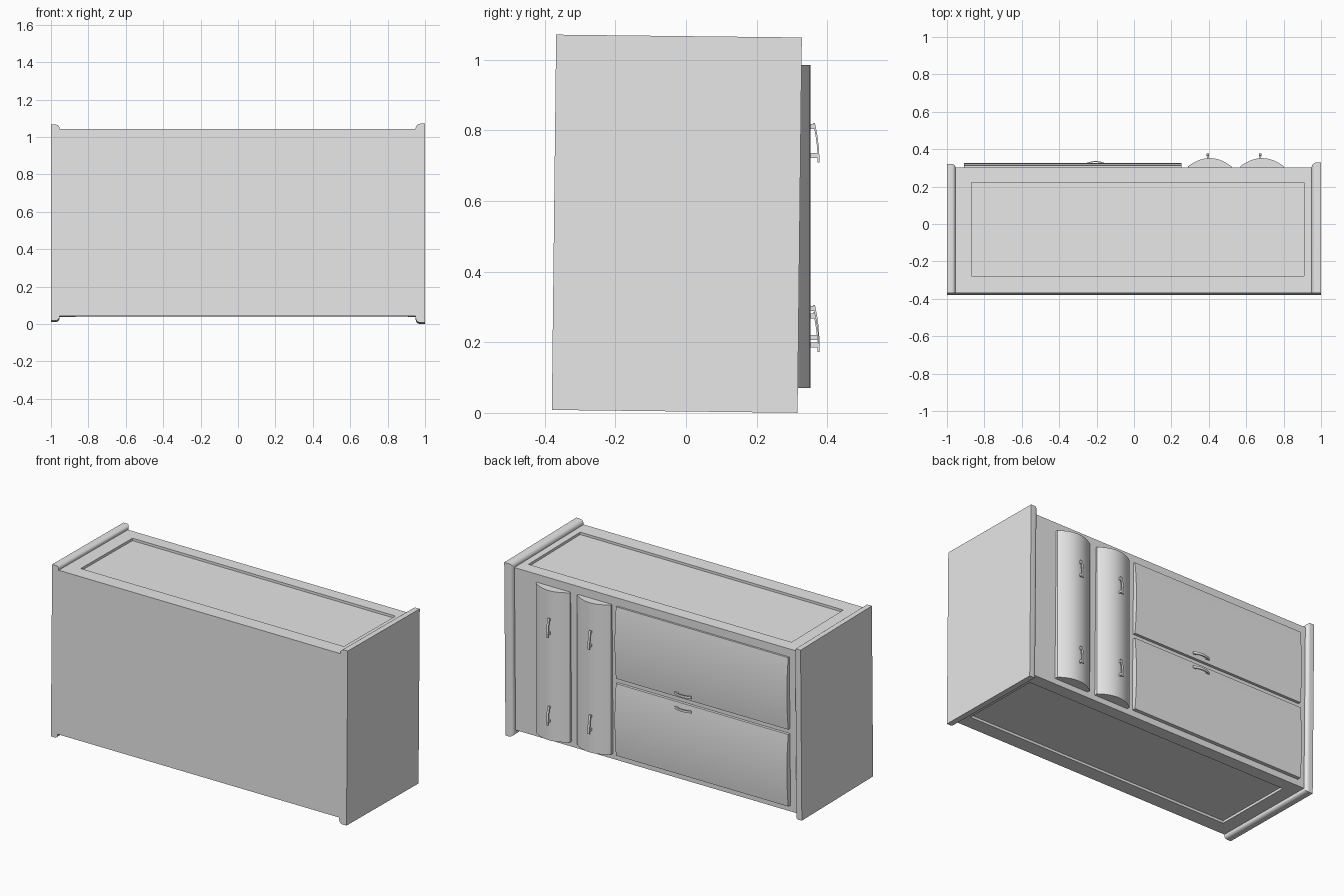
import bpy
import bmesh
import math
from mathutils import Matrix, Vector

old = bpy.data.objects.get("Cube")
if old:
    bpy.data.objects.remove(old, do_unlink=True)

# One plain grey for the whole cabinet
grey = bpy.data.materials.new("light_grey")
grey.use_nodes = True
grey.diffuse_color = (0.8, 0.8, 0.8, 1)
grey.node_tree.nodes["Principled BSDF"].inputs["Base Color"].default_value = (0.8, 0.8, 0.8, 1)

# The carcass leans very slightly
LEAN = (Matrix.Translation((0, 0, 0.53)) @ Matrix.Rotation(-0.0115, 4, 'X')
        @ Matrix.Translation((0, 0, -0.53)))


def finish(name, bm, matrix=None):
    bmesh.ops.recalc_face_normals(bm, faces=bm.faces)
    if matrix:
        bm.transform(matrix)
    mesh = bpy.data.meshes.new(name)
    bm.to_mesh(mesh)
    bm.free()
    mesh.materials.append(grey)
    obj = bpy.data.objects.new(name, mesh)
    bpy.context.collection.objects.link(obj)
    bpy.ops.object.select_all(action='DESELECT')
    obj.select_set(True)
    bpy.context.view_layer.objects.active = obj
    bpy.ops.object.shade_smooth_by_angle(angle=math.radians(30))
    return obj


def add_box(bm, lo, hi):
    lo, hi = Vector(lo), Vector(hi)
    matrix = Matrix.Translation((lo + hi) / 2) @ Matrix.Diagonal((*(hi - lo), 1))
    bmesh.ops.create_cube(bm, size=1, matrix=matrix)


def add_prism(bm, profile, start, end, along):
    """Extrude a (u, y) outline along x (u is z) or along z (u is x)."""
    def place(u, y, w):
        return (w, y, u) if along == 'x' else (u, y, w)
    face = bm.faces.new([bm.verts.new(place(u, y, start)) for u, y in profile])
    geom = bmesh.ops.extrude_face_region(bm, geom=[face])["geom"]
    moved = [v for v in geom if isinstance(v, bmesh.types.BMVert)]
    bmesh.ops.translate(bm, verts=moved, vec=place(0, 0, end - start))


# Cabinet body with recessed top and bottom panels
bm = bmesh.new()
add_box(bm, (-0.955, -0.374, 0.04), (0.95, 0.295, 1.038))
for face in [f for f in bm.faces if abs(f.normal.z) > 0.9]:
    bmesh.ops.inset_individual(bm, faces=[face], thickness=0.05)
    mid = face.calc_center_median()
    for v in face.verts:
        v.co.x = 0.91 if v.co.x > mid.x else -0.87
        v.co.y = 0.217 if v.co.y > mid.y else -0.283
    bmesh.ops.inset_individual(bm, faces=[face], thickness=0, depth=-0.015)
finish("cabinet_body", bm, LEAN)


# Side panels, inner edge rounded on top, bottom and door side
def side_panel(name, inner, outer, back, bottom, top, radius):
    bm = bmesh.new()
    add_box(bm, (min(inner, outer), -0.374, bottom), (max(inner, outer), back, top))
    edges = [e for e in bm.edges
             if all(abs(v.co.x - inner) < 1e-4 for v in e.verts)
             and any(v.co.y > 0 for v in e.verts)]
    bmesh.ops.bevel(bm, geom=edges, offset=radius, segments=6, profile=0.5,
                    affect='EDGES')
    finish(name, bm, LEAN)


side_panel("left_side_panel", 0.95, 1.0, 0.322, 0.004, 1.067, 0.024)
side_panel("right_side_panel", -0.955, -1.0, 0.315, 0.015, 1.062, 0.019)


# Bowed door and drawer fronts
def bowed_front(name, u0, u1, edge, peak, start, end, along, steps=24):
    outline = [(u1, 0.285), (u0, 0.285)]
    for i in range(steps + 1):
        t = 2 * i / steps - 1
        u = (u0 + u1) / 2 + t * (u1 - u0) / 2
        outline.append((u, edge + (peak - edge) * (1 - t * t)))
    bm = bmesh.new()
    add_prism(bm, outline, start, end, along)
    finish(name, bm)


bowed_front("outer_tall_door", 0.57, 0.80, 0.309, 0.352, 0.07, 0.985, 'z')
bowed_front("inner_tall_door", 0.29, 0.52, 0.309, 0.352, 0.07, 0.985, 'z')
bowed_front("upper_drawer", 0.545, 0.985, 0.312, 0.325, -0.91, 0.255, 'x')
bowed_front("lower_drawer", 0.075, 0.515, 0.312, 0.325, -0.91, 0.255, 'x')


# Curved strip handles on two posts
def handle(name, u, w, along, base, rise, t0, posts, half=0.056, width=0.014):
    thick, steps = 0.005, 12
    bm = bmesh.new()

    def bar(t):
        return base + rise * (1 - t * t)

    ts = [t0 + (1 - t0) * i / steps for i in range(steps + 1)]
    us = [u - half + 2 * half * i / steps for i in range(steps + 1)]
    outer = [(a, bar(t)) for a, t in zip(us, ts)]
    inner = [(a, y - thick) for a, y in reversed(outer)]
    add_prism(bm, outer + inner, w - width / 2, w + width / 2, along)
    for p in posts:
        t = t0 + (1 - t0) * (p + half) / (2 * half)
        y = bar(t) - thick / 2
        a0, a1 = u + p - 0.007, u + p + 0.007
        add_prism(bm, [(a0, 0.3), (a1, 0.3), (a1, y), (a0, y)],
                  w - 0.005, w + 0.005, along)
    finish(name, bm)


for door, x, heights in (("outer", 0.675, (0.765, 0.228)), ("inner", 0.395, (0.765, 0.25))):
    for level, z in zip(("upper", "lower"), heights):
        handle(f"{door}_door_{level}_handle", z, x, 'x', 0.365, 0.013, 0, (-0.036, 0.046))
for level, z in (("upper", 0.57), ("lower", 0.482)):
    handle(f"{level}_drawer_handle", -0.205, z, 'z', 0.323, 0.013, -1, (-0.042, 0.042))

WHAT THIS TASK INVOLVES ▸ Where a picture appears in the data, omit it; restate the rest word for word.

WRITTEN ANSWER ▸
import bpy
import bmesh
import math
from mathutils import Matrix, Vector

old = bpy.data.objects.get("Cube")
if old:
    bpy.data.objects.remove(old, do_unlink=True)

# One plain grey for the whole cabinet
grey = bpy.data.materials.new("light_grey")
grey.use_nodes = True
grey.diffuse_color = (0.8, 0.8, 0.8, 1)
grey.node_tree.nodes["Principled BSDF"].inputs["Base Color"].default_value = (0.8, 0.8, 0.8, 1)

# The carcass leans very slightly
LEAN = (Matrix.Translation((0, 0, 0.53)) @ Matrix.Rotation(-0.0115, 4, 'X')
        @ Matrix.Translation((0, 0, -0.53)))


def finish(name, bm, matrix=None):
    bmesh.ops.recalc_face_normals(bm, faces=bm.faces)
    if matrix:
        bm.transform(matrix)
    mesh = bpy.data.meshes.new(name)
    bm.to_mesh(mesh)
    bm.free()
    mesh.materials.append(grey)
    obj = bpy.data.objects.new(name, mesh)
    bpy.context.collection.objects.link(obj)
    bpy.ops.object.select_all(action='DESELECT')
    obj.select_set(True)
    bpy.context.view_layer.objects.active = obj
    bpy.ops.object.shade_smooth_by_angle(angle=math.radians(30))
    return obj


def add_box(bm, lo, hi):
    lo, hi = Vector(lo), Vector(hi)
    matrix = Matrix.Translation((lo + hi) / 2) @ Matrix.Diagonal((*(hi - lo), 1))
    bmesh.ops.create_cube(bm, size=1, matrix=matrix)


def add_prism(bm, profile, start, end, along):
    """Extrude a (u, y) outline along x (u is z) or along z (u is x)."""
    def place(u, y, w):
        return (w, y, u) if along == 'x' else (u, y, w)
    face = bm.faces.new([bm.verts.new(place(u, y, start)) for u, y in profile])
    geom = bmesh.ops.extrude_face_region(bm, geom=[face])["geom"]
    moved = [v for v in geom if isinstance(v, bmesh.types.BMVert)]
    bmesh.ops.translate(bm, verts=moved, vec=place(0, 0, end - start))


# Cabinet body with recessed top and bottom panels
bm = bmesh.new()
add_box(bm, (-0.955, -0.374, 0.04), (0.95, 0.295, 1.038))
for face in [f for f in bm.faces if abs(f.normal.z) > 0.9]:
    bmesh.ops.inset_individual(bm, faces=[face], thickness=0.05)
    mid = face.calc_center_median()
    for v in face.verts:
        v.co.x = 0.91 if v.co.x > mid.x else -0.87
        v.co.y = 0.217 if v.co.y > mid.y else -0.283
    bmesh.ops.inset_individual(bm, faces=[face], thickness=0, depth=-0.015)
finish("cabinet_body", bm, LEAN)


# Side panels, inner edge rounded on top, bottom and door side
def side_panel(name, inner, outer, back, bottom, top, radius):
    bm = bmesh.new()
    add_box(bm, (min(inner, outer), -0.374, bottom), (max(inner, outer), back, top))
    edges = [e for e in bm.edges
             if all(abs(v.co.x - inner) < 1e-4 for v in e.verts)
             and any(v.co.y > 0 for v in e.verts)]
    bmesh.ops.bevel(bm, geom=edges, offset=radius, segments=6, profile=0.5,
                    affect='EDGES')
    finish(name, bm, LEAN)


side_panel("left_side_panel", 0.95, 1.0, 0.322, 0.004, 1.067, 0.024)
side_panel("right_side_panel", -0.955, -1.0, 0.315, 0.015, 1.062, 0.019)


# Bowed door and drawer fronts
def bowed_front(name, u0, u1, edge, peak, start, end, along, steps=24):
    outline = [(u1, 0.285), (u0, 0.285)]
    for i in range(steps + 1):
        t = 2 * i / steps - 1
        u = (u0 + u1) / 2 + t * (u1 - u0) / 2
        outline.append((u, edge + (peak - edge) * (1 - t * t)))
    bm = bmesh.new()
    add_prism(bm, outline, start, end, along)
    finish(name, bm)


bowed_front("outer_tall_door", 0.57, 0.80, 0.309, 0.352, 0.07, 0.985, 'z')
bowed_front("inner_tall_door", 0.29, 0.52, 0.309, 0.352, 0.07, 0.985, 'z')
bowed_front("upper_drawer", 0.545, 0.985, 0.312, 0.325, -0.91, 0.255, 'x')
bowed_front("lower_drawer", 0.075, 0.515, 0.312, 0.325, -0.91, 0.255, 'x')


# Curved strip handles on two posts
def handle(name, u, w, along, base, rise, t0, posts, half=0.056, width=0.014):
    thick, steps = 0.005, 12
    bm = bmesh.new()

    def bar(t):
        return base + rise * (1 - t * t)

    ts = [t0 + (1 - t0) * i / steps for i in range(steps + 1)]
    us = [u - half + 2 * half * i / steps for i in range(steps + 1)]
    outer = [(a, bar(t)) for a, t in zip(us, ts)]
    inner = [(a, y - thick) for a, y in reversed(outer)]
    add_prism(bm, outer + inner, w - width / 2, w + width / 2, along)
    for p in posts:
        t = t0 + (1 - t0) * (p + half) / (2 * half)
        y = bar(t) - thick / 2
        a0, a1 = u + p - 0.007, u + p + 0.007
        add_prism(bm, [(a0, 0.3), (a1, 0.3), (a1, y), (a0, y)],
                  w - 0.005, w + 0.005, along)
    finish(name, bm)


for door, x, heights in (("outer", 0.675, (0.765, 0.228)), ("inner", 0.395, (0.765, 0.25))):
    for level, z in zip(("upper", "lower"), heights):
        handle(f"{door}_door_{level}_handle", z, x, 'x', 0.365, 0.013, 0, (-0.036, 0.046))
for level, z in (("upper", 0.57), ("lower", 0.482)):
    handle(f"{level}_drawer_handle", -0.205, z, 'z', 0.323, 0.013, -1, (-0.042, 0.042))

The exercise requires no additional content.